And they did, thanks to a genetic database of modern grapevines and 28 archaeological seeds from French sites dating back to the Iron Age. They discovered that Savagnin Blanc (not Sauvignon Blanc) from the Jura region of France was genetically identical to a seed excavated from a medieval site in Orléans.
That means the variety still grown now has grown for at least 900 years as cuttings from just one ancestral plant.
It had to be popular (and valuable) if later cuttings all derived from one prized plant and no one wanted to change it. Over the centuries almost all grapes have been genetically engineered to be packed with more aromas, phenols, sugars, and acids - all the things that make for great wine. Table grapes went the same route, except for direct eating.
So what ever happened to Savagnin Blanc? Why did it decline? It's still used, but hardly popular. You can find it in Vin Jaune and Traminer. So if you want a grape that has been unchanged since the year when the Knights Templar (happy 900th birthday!) were founded, you now know what to buy, but science made a lot of other grapes better, and taste won in popular culture.
Yeah, other grapes have been around a while also
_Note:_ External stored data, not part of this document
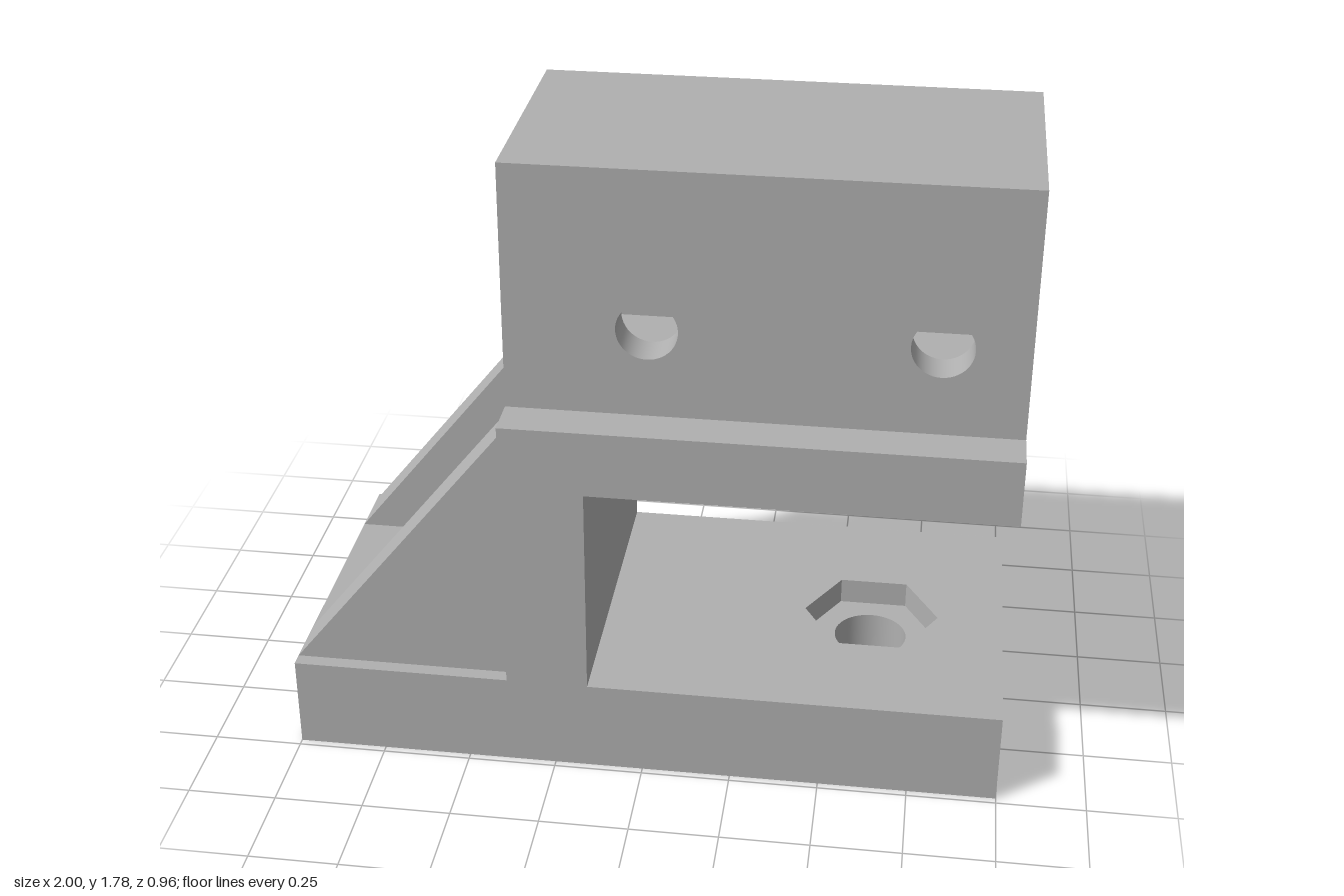
import * as THREE from 'three';
import { toCreasedNormals } from 'three/addons/utils/BufferGeometryUtils.js';

export function createModel() {
  const group = new THREE.Group();
  group.name = 'clampBracket';
  const grey = new THREE.MeshStandardMaterial({ color: 0xb0b0b0 });
  grey.name = 'grey';

  const add = (name, geometry) => {
    const mesh = new THREE.Mesh(geometry, grey);
    mesh.name = name;
    group.add(mesh);
    return mesh;
  };

  const polygon = (points) => new THREE.Shape(points.map(([x, y]) => new THREE.Vector2(x, y)));
  const rect = (x0, y0, x1, y1) => polygon([[x0, y0], [x1, y0], [x1, y1], [x0, y1]]);
  const circle = (x, y, r) => new THREE.Path().absarc(x, y, r, 0, Math.PI * 2, true);
  const hexagon = (x, y, r) => new THREE.Path().setFromPoints(
    Array.from({ length: 7 }, (_, i) => new THREE.Vector2(
      x + r * Math.cos(-i * Math.PI / 3), y + r * Math.sin(-i * Math.PI / 3))));

  // Prism along z from z0 to z1
  const prism = (shape, z0, z1) => {
    const geometry = new THREE.ExtrudeGeometry(shape, { depth: z1 - z0, bevelEnabled: false, curveSegments: 24 });
    return toCreasedNormals(geometry.translate(0, 0, z0), 0.6);
  };
  // Same prism, laid flat so that it rises from y0 to y1
  const slab = (shape, y0, y1) => prism(shape, y0, y1).rotateX(-Math.PI / 2);

  const depth = 0.48;      // half depth of the base and shelf
  const wall = -0.385;     // outer face of the column
  const boltX = 0.616;
  const baseTop = 0.27;
  const recessFloor = 0.193;

  // Base plate: round bolt hole below, hexagonal nut recess above
  const lower = rect(-1, -depth, 1, depth);
  lower.holes.push(circle(boltX, 0, 0.105));
  add('basePlate', slab(lower, 0, recessFloor));
  const upper = rect(-1, -depth, 1, depth);
  upper.holes.push(hexagon(boltX, 0, 0.195));
  add('nutRecessPlate', slab(upper, recessFloor, baseTop));

  // Column with the overhanging shelf
  add('columnAndShelf', prism(polygon([
    [wall, baseTop], [-0.155, baseTop], [-0.155, 0.89], [1, 0.89], [1, 1.08], [wall, 1.08],
  ]), -depth, depth));

  // Housing walls with cross holes, and triangular gussets behind the column
  for (const side of [-1, 1]) {
    const label = side > 0 ? 'front' : 'back';
    const panel = rect(wall, 1.08, 1, 1.78);
    for (const x of [0, 0.77]) panel.holes.push(circle(x, 1.33, 0.083));
    const [a, b] = side > 0 ? [0.25, 0.357] : [-0.357, -0.25];
    add(label + 'HousingWall', prism(panel, a, b));

    const rib = polygon([[-1, baseTop], [wall, baseTop], [wall, 1.04]]);
    add(label + 'Gusset', prism(rib, side * 0.365 - 0.075, side * 0.365 + 0.075));
  }

  // Roof between the housing walls
  add('housingRoof', prism(rect(wall, 1.57, 1, 1.78), -0.25, 0.25));

  return group;
}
Yes, I know other modern grapes have a genetic "relationship" with ancient seeds but they can't be traced to one plant 900 years ago. Syrah is one of the most planted grapes in the world and it has genetic similarity to Roman seeds, as does the Pinot-Savagnin family. So you can leave me out of your social media mentions, Pinot Noir drinkers.